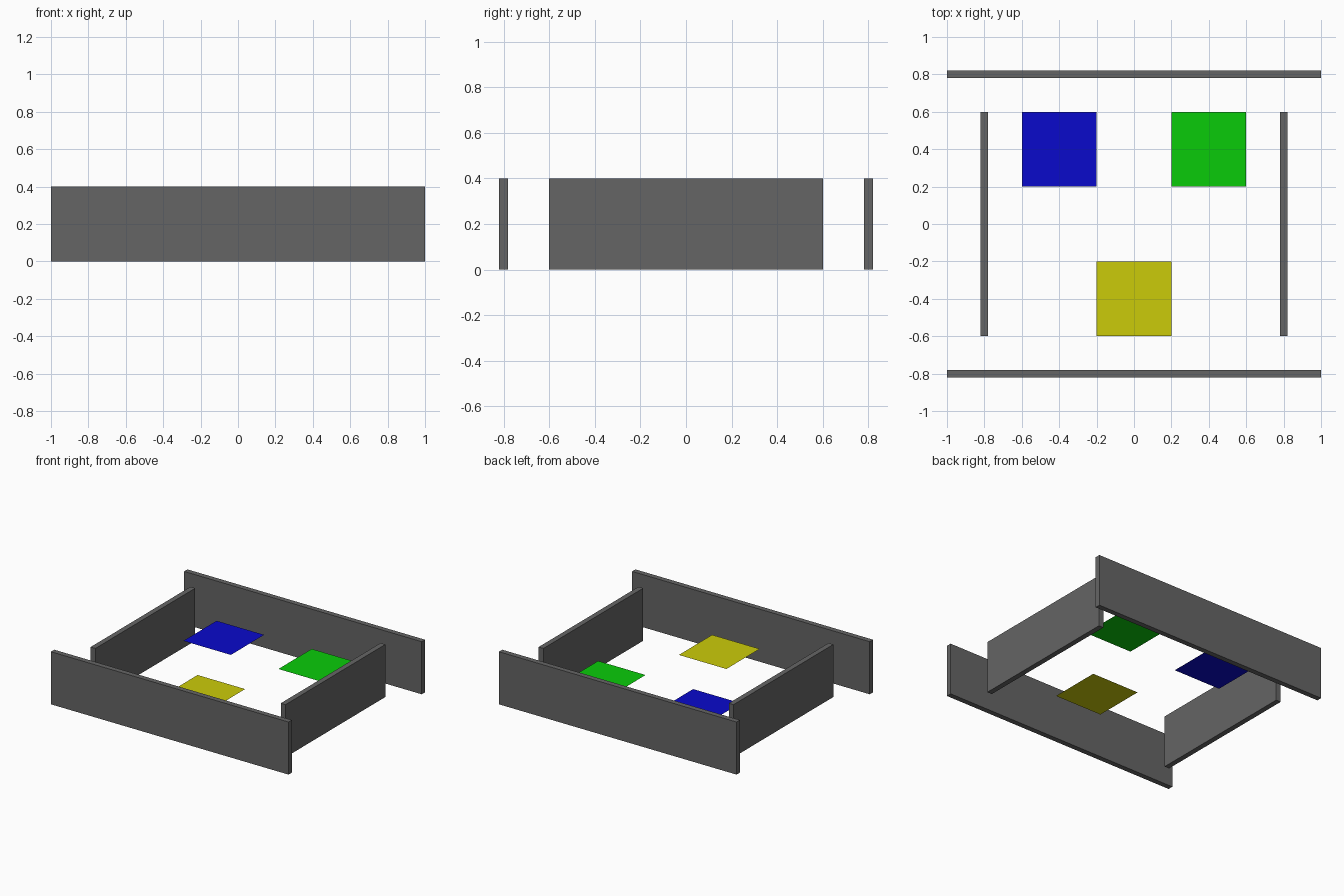
import bpy

if "Cube" in bpy.data.objects:
    bpy.data.objects.remove(bpy.data.objects["Cube"])


def paint(obj, color):
    mat = bpy.data.materials.new(obj.name + "_color")
    mat.diffuse_color = color
    mat.use_nodes = True
    mat.node_tree.nodes["Principled BSDF"].inputs["Base Color"].default_value = mat.diffuse_color
    obj.data.materials.append(mat)


def box(name, location, size):
    bpy.ops.mesh.primitive_cube_add(size=1, location=location)
    obj = bpy.context.object
    obj.name = name
    obj.scale = size
    bpy.ops.object.transform_apply(location=False, rotation=False, scale=True)
    paint(obj, (0.13, 0.13, 0.13, 1))


def pad(name, x, y, color):
    bpy.ops.mesh.primitive_plane_add(size=0.4, location=(x, y, 0.2))
    obj = bpy.context.object
    obj.name = name
    paint(obj, color)


# Long front and back walls
for name, side in (("front_wall", -1), ("back_wall", 1)):
    box(name, (0, 0.8 * side, 0.2), (2, 0.04, 0.4))

# Shorter side walls
for name, side in (("left_wall", -1), ("right_wall", 1)):
    box(name, (0.8 * side, 0, 0.2), (0.04, 1.2, 0.4))

# Flat coloured pads at mid height
low, high = 0.003, 0.6
pad("blue_pad", -0.4, 0.4, (low, low, high, 1))
pad("green_pad", 0.4, 0.4, (low, high, low, 1))
pad("yellow_pad", 0, -0.4, (high, high, low, 1))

= Task statement =
What are the lines from the one with "(low, high, low, 1))" through the end of the records above? Set them down exactly, both ends included, and nothing else.

= Written response =
pad("green_pad", 0.4, 0.4, (low, high, low, 1))
pad("yellow_pad", 0, -0.4, (high, high, low, 1))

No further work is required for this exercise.